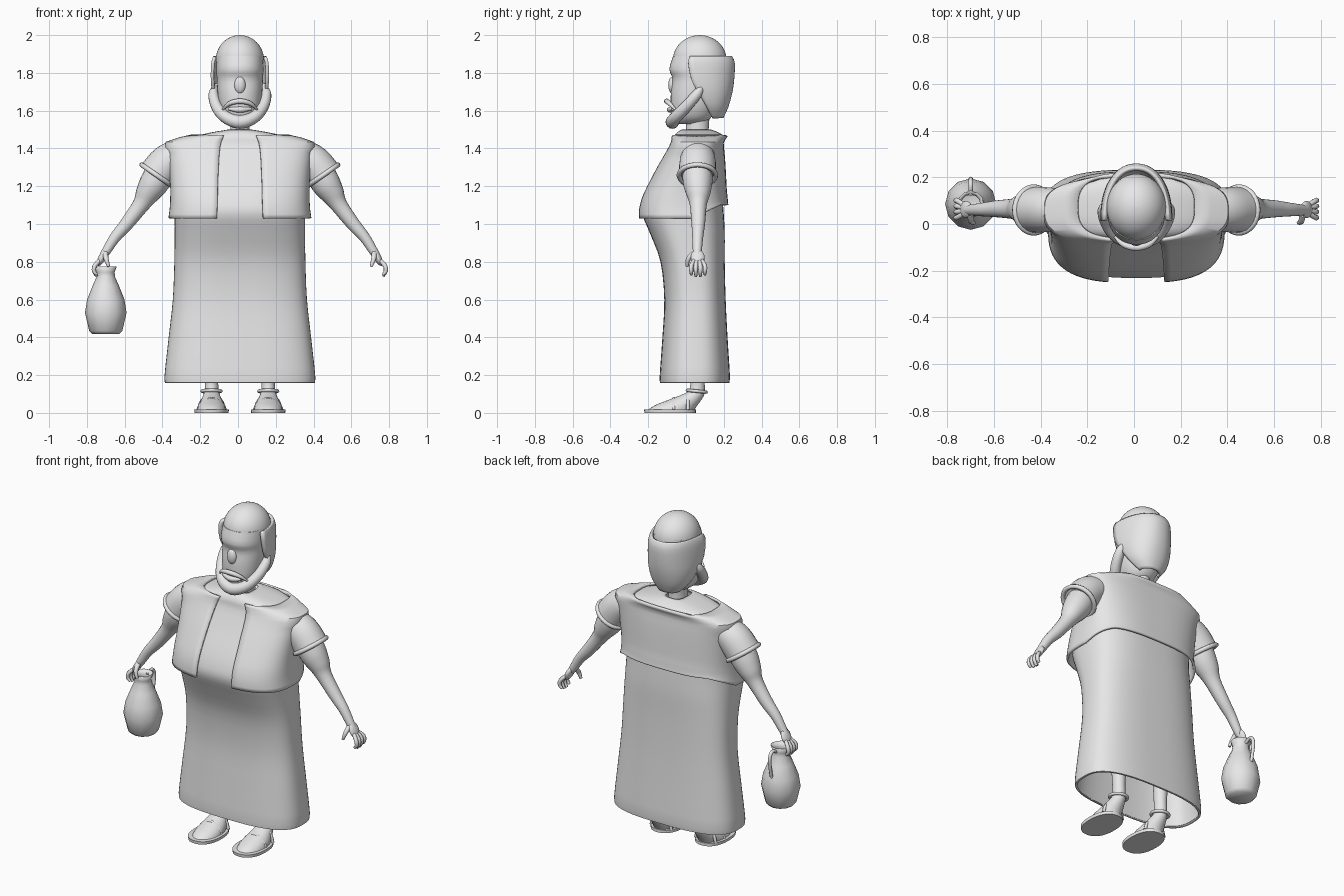
import bpy, bmesh
from math import sin, cos, asin, pi, radians
from mathutils import Vector

cube = bpy.data.objects.get("Cube")
if cube:
    bpy.data.objects.remove(cube, do_unlink=True)

grey = bpy.data.materials.new("plain grey")
grey.use_nodes = True
grey.diffuse_color = (0.8, 0.8, 0.8, 1)
grey.node_tree.nodes["Principled BSDF"].inputs["Base Color"].default_value = (0.8, 0.8, 0.8, 1)
CX = 0.01  # centre line of the figure


def finish(name, bm, angle=40, thickness=0):
    bmesh.ops.recalc_face_normals(bm, faces=bm.faces)
    me = bpy.data.meshes.new(name)
    bm.to_mesh(me)
    bm.free()
    me.materials.append(grey)
    me.shade_smooth()
    me.set_sharp_from_angle(angle=radians(angle))
    ob = bpy.data.objects.new(name, me)
    bpy.context.collection.objects.link(ob)
    if thickness:
        mod = ob.modifiers.new("thickness", "SOLIDIFY")
        mod.thickness, mod.offset = thickness, 0
    return ob


def resample(keys, steps):
    """Catmull-Rom interpolation of tuples of numbers."""
    out = []
    for i in range(len(keys) - 1):
        four = [keys[max(0, min(len(keys) - 1, i + k))] for k in (-1, 0, 1, 2)]
        for s in range(steps):
            t = s / steps
            out.append(tuple(
                b + 0.5 * t * (c - a + t * (2*a - 5*b + 4*c - d + t * (3*(b - c) + d - a)))
                for a, b, c, d in zip(*four)))
    return out + [keys[-1]]


def skin(name, rows, closed=True, caps=(), **kw):
    """Bridge rows of points with quads."""
    bm = bmesh.new()
    vs = [[bm.verts.new(p) for p in row] for row in rows]
    n = len(rows[0])
    for a, b in zip(vs, vs[1:]):
        for i in range(n if closed else n - 1):
            j = (i + 1) % n
            bm.faces.new((a[i], a[j], b[j], b[i]))
    for c in caps:
        bm.faces.new(vs[c])
    return finish(name, bm, **kw)


def loft(name, keys, x=CX, e=2, n=48, steps=3, caps=(), shape=None, **kw):
    """Rings (z, half width, front y, back y[, front gap half width])."""
    rows = []
    is_open = len(keys[0]) > 4
    for k in resample(keys, steps):
        z, rx, yf, yb = k[:4]
        gap = asin(min(1, k[4] / rx) ** (e / 2)) if is_open else 0
        row = []
        for i in range(n):
            t = -pi / 2 + gap + (2 * pi - 2 * gap) * i / (n - 1 if is_open else n)
            c, s = cos(t), sin(t)
            px = rx * abs(c) ** (2 / e) * (1 if c > 0 else -1)
            py = (yf + yb) / 2 + (yb - yf) / 2 * abs(s) ** (2 / e) * (1 if s > 0 else -1)
            row.append(Vector((x + px, py, z)))
        rows.append(row)
    if shape:
        shape(rows)
    return skin(name, rows, not is_open, caps, **kw)


def tube(name, keys, n=16, steps=4):
    """Round tube along keys (x, y, z, radius), closed at both ends."""
    pts = resample(keys, steps)
    rows = []
    for i, p in enumerate(pts):
        a, b = pts[max(0, i - 1)], pts[min(len(pts) - 1, i + 1)]
        d = (Vector(b[:3]) - Vector(a[:3])).normalized()
        ref = Vector((0, 1, 0)) if abs(d.y) < 0.8 else Vector((0, 0, 1))
        u = d.cross(ref).normalized()
        w = d.cross(u)
        rows.append([Vector(p[:3]) + p[3] * (u * cos(2*pi*k/n) + w * sin(2*pi*k/n))
                     for k in range(n)])
    return skin(name, rows, caps=(0, -1), angle=60)


def ball(name, loc, scale, tilt=0):
    bm = bmesh.new()
    bmesh.ops.create_uvsphere(bm, u_segments=20, v_segments=12, radius=1)
    ob = finish(name, bm)
    ob.location, ob.scale, ob.rotation_euler = loc, scale, (0, tilt, 0)


def ring(name, loc, axis, major, minor):
    turn = Vector(axis).to_track_quat("Z", "Y")
    rows = []
    for i in range(33):
        a = 2 * pi * i / 32
        rows.append([Vector(loc) + turn @ Vector((
            cos(a) * (major + minor * cos(b)), sin(a) * (major + minor * cos(b)), minor * sin(b)))
            for b in [2 * pi * k / 8 for k in range(8)]])
    skin(name, rows, angle=80)


# Robe with open hem
loft("robe", [(.165, .385, -.13, .22), (.185, .395, -.135, .228), (.4, .372, -.12, .215),
              (.6, .35, -.11, .205), (.8, .342, -.13, .2), (.95, .34, -.185, .2),
              (1.05, .34, -.225, .195), (1.12, .34, -.215, .19), (1.2, .34, -.18, .185),
              (1.3, .345, -.125, .18), (1.41, .34, -.07, .17), (1.455, .25, -.06, .2),
              (1.48, .15, -.045, .17), (1.495, .06, -.02, .13)],
     e=2.8, n=64, thickness=.01)


# Open vest, its hem rising toward the back
def raise_hem(rows):
    for k, row in enumerate(rows[:5]):
        for p in row:
            p.z += .07 * (1 - k / 5) * max(0, min(1, (p.y - .04) / .14))


loft("vest", [(1.03, .372, -.246, .218, .122), (1.08, .365, -.244, .215, .12),
              (1.14, .362, -.228, .212, .118), (1.2, .362, -.2, .208, .117),
              (1.3, .368, -.147, .203, .113), (1.38, .378, -.1, .197, .108),
              (1.43, .388, -.075, .193, .1), (1.468, .25, -.07, .215, .085)],
     e=2.9, n=72, steps=2, thickness=.014, shape=raise_hem)

# Neck, head and features
loft("neck", [(1.44, .06, -.01, .13), (1.5, .05, 0, .12), (1.62, .055, 0, .13)], n=24)
loft("head", [(1.53, .04, -.05, .08), (1.56, .08, -.07, .13), (1.62, .108, -.08, .16),
              (1.7, .118, -.08, .18), (1.77, .122, -.072, .2), (1.82, .125, -.088, .21),
              (1.89, .122, -.068, .21)], e=2.2, caps=(0, -1))
ball("nose", (CX, -.072, 1.735), (.03, .022, .045))
loft("cap", [(1.868 + .132 * sin(a), .127 * cos(a) + .0005, .073 - .142 * cos(a),
              .073 + .142 * cos(a)) for a in [pi / 2 * i / 12 for i in range(13)]],
     steps=1, caps=(0, -1))
hair = [(1.885, .132, .02, .235), (1.85, .143, .012, .25), (1.76, .145, .03, .246),
        (1.69, .135, .07, .235), (1.62, .108, .11, .215), (1.565, .06, .14, .19)]
loft("hair", [(z, rx, 2 * edge - yb, yb, rx) for z, rx, edge, yb in hair],
     e=2.2, n=32, thickness=.018)


def across(half):
    """Complete a left-right symmetric path that ends on the centre line."""
    left = [(CX - x, *rest) for x, *rest in half]
    right = [(CX + x, *rest) for x, *rest in half]
    return left + right[-2::-1]


tube("beard", across([(.125, .09, 1.74, .008), (.14, .06, 1.69, .026), (.122, 0, 1.62, .03),
                      (.075, -.055, 1.565, .032), (0, -.072, 1.54, .036)]))
tube("moustache", across([(.092, -.055, 1.605, .005), (.055, -.088, 1.638, .012),
                          (0, -.102, 1.65, .014)]), n=10)
tube("lower_lip", across([(.06, -.07, 1.61, .008), (0, -.085, 1.605, .016)]), n=10)

# Arms, hands, legs and sandals on both sides
for side, s in (("left", 1), ("right", -1)):
    def on_side(points):
        return [(CX + s * x, *rest) for x, *rest in points]

    tube(side + "_sleeve", on_side([(.27, .065, 1.375, .06), (.325, .065, 1.36, .085),
                                    (.385, .062, 1.325, .096), (.44, .06, 1.26, .098)]), n=24)
    ring(side + "_cuff", (CX + s * .44, .06, 1.258), (s * .57, 0, -.82), .097, .013)
    tube(side + "_arm", on_side([(.41, .06, 1.29, .08), (.455, .062, 1.215, .077),
                                 (.49, .065, 1.16, .064), (.525, .065, 1.1, .045),
                                 (.6, .065, 1.0, .036), (.66, .062, .93, .029),
                                 (.705, .06, .86, .024), (.725, .06, .83, .02)]), n=20)
    ball(side + "_palm", (CX + s * .73, .062, .822), (.019, .037, .048), s * -.45)
    for f in range(4):
        y = .028 + f * .024
        drop = .01 if f in (0, 3) else 0
        tube(f"{side}_finger_{f + 1}", on_side([(.738, .045 + f * .012, .81, .011),
             (.768, y, .78, .0115), (.772, y, .75, .011), (.757, y, .722 + drop, .007)]), n=8, steps=3)
    tube(side + "_thumb", on_side([(.712, .04, .845, .014), (.708, .012, .815, .013),
                                   (.695, .005, .775, .008)]), n=8, steps=3)

    fx = CX + s * .15
    loft(side + "_sole", [(0, .09, -.22, .052), (.018, .092, -.222, .052)],
         x=fx, e=2.3, n=32, steps=1, caps=(0, -1))
    loft(side + "_foot", [(.016, .076, -.2, .045), (.04, .07, -.165, .06), (.07, .055, -.09, .082),
                          (.1, .042, -.015, .098), (.13, .036, .02, .1), (.25, .038, .02, .1),
                          (.6, .06, .0, .13)], x=fx, n=24, caps=(0, -1))
    ring(side + "_ankle_band", (fx, .057, .115), (0, .1, 1), .05, .009)
    for k, (y, w, h) in enumerate(((-.065, .072, .075), (.01, .068, .1))):
        tube(f"{side}_strap_{k + 1}", [(fx - w, y, .016, .009), (fx - w * .75, y, h * .65, .009),
             (fx, y, h, .009), (fx + w * .75, y, h * .65, .009), (fx + w, y, .016, .009)], n=8)

# Faceted jug with a handle
JX, JY = -.70, .085
loft("jug", [(z, r, JY - r, JY + r) for z, r in
             ((.42, .07), (.435, .085), (.53, .107), (.6, .096), (.67, .068),
              (.72, .046), (.745, .044), (.775, .055))],
     x=JX, n=12, steps=1, caps=(0,), thickness=.006, angle=50)
tube("jug_handle", [(JX, JY + .04, .75, .009), (JX, JY + .085, .765, .01),
                    (JX, JY + .108, .72, .01), (JX, JY + .09, .61, .009)], n=8)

-------------------------

AIM OF THE TASK
Repeat, line for line and exactly, the material from its first line through the line that contains "bmesh.ops.recalc_face_normals(bm, faces=bm.faces)", both ends included; no pictures belong in the copy.

THE COMPLETED TASK
import bpy, bmesh
from math import sin, cos, asin, pi, radians
from mathutils import Vector

cube = bpy.data.objects.get("Cube")
if cube:
    bpy.data.objects.remove(cube, do_unlink=True)

grey = bpy.data.materials.new("plain grey")
grey.use_nodes = True
grey.diffuse_color = (0.8, 0.8, 0.8, 1)
grey.node_tree.nodes["Principled BSDF"].inputs["Base Color"].default_value = (0.8, 0.8, 0.8, 1)
CX = 0.01  # centre line of the figure


def finish(name, bm, angle=40, thickness=0):
    bmesh.ops.recalc_face_normals(bm, faces=bm.faces)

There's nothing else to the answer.